__Your goal__.
Each line below with the string "angle" should be copied.

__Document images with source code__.

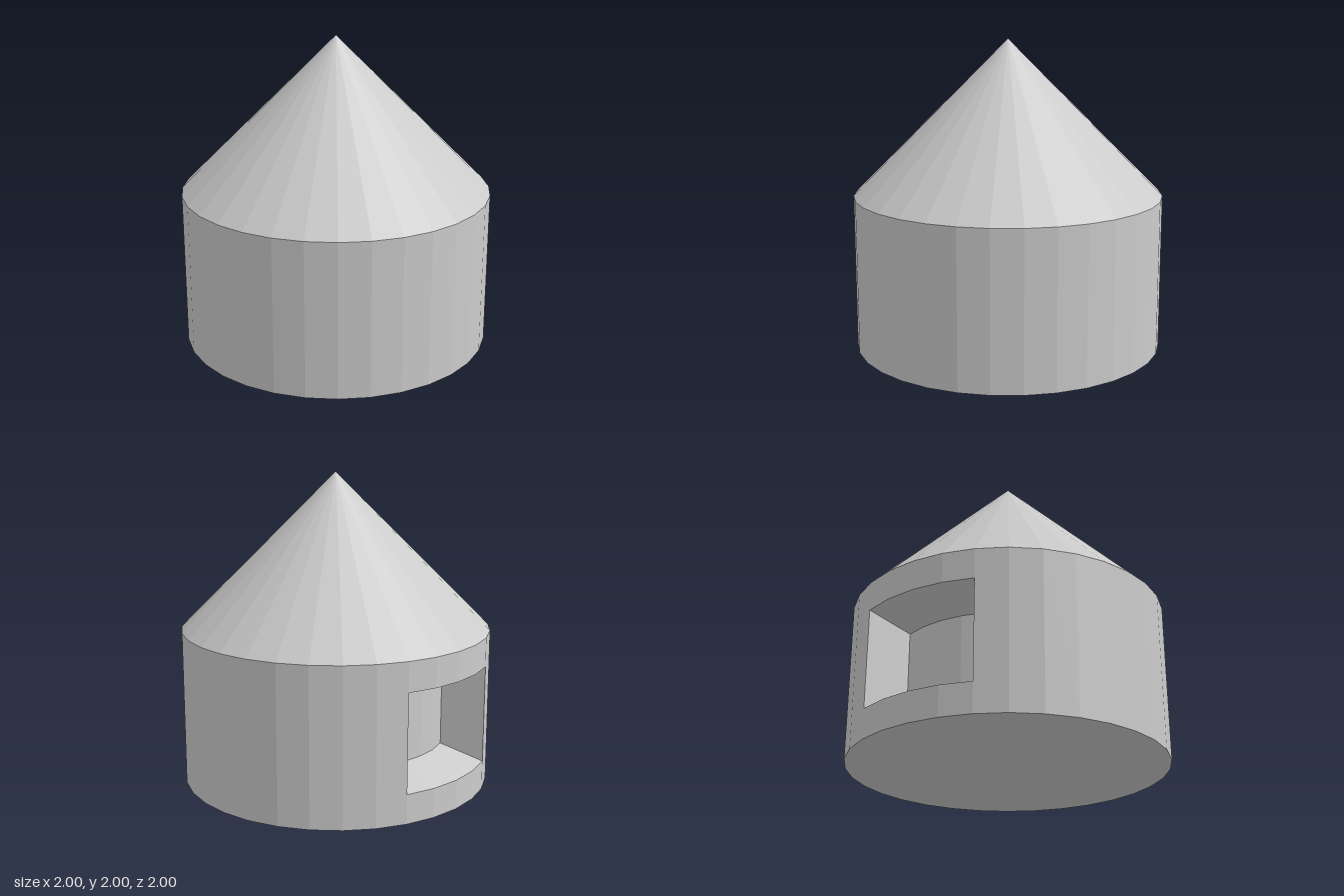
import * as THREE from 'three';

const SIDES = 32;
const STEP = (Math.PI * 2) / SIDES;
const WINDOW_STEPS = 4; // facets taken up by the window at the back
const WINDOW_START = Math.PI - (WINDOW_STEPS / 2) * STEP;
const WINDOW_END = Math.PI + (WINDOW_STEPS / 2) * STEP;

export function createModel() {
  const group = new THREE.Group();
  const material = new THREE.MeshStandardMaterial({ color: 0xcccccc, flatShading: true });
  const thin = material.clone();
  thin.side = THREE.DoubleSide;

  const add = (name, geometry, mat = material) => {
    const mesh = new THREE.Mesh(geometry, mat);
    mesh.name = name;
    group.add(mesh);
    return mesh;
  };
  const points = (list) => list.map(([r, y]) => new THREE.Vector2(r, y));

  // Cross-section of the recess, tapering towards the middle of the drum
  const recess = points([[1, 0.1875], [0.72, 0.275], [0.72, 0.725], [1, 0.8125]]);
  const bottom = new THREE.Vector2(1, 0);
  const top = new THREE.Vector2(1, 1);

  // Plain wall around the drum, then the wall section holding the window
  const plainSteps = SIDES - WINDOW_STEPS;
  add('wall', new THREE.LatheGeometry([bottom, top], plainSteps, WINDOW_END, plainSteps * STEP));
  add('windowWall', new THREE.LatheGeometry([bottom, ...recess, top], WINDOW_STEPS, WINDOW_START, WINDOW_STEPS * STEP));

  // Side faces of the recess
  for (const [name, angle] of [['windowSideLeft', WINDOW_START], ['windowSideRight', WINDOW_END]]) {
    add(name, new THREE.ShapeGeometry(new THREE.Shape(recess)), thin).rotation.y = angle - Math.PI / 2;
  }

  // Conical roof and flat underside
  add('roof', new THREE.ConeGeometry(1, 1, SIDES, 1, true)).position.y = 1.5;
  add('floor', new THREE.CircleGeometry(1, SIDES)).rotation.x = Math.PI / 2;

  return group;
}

__Response__.
  for (const [name, angle] of [['windowSideLeft', WINDOW_START], ['windowSideRight', WINDOW_END]]) {
    add(name, new THREE.ShapeGeometry(new THREE.Shape(recess)), thin).rotation.y = angle - Math.PI / 2;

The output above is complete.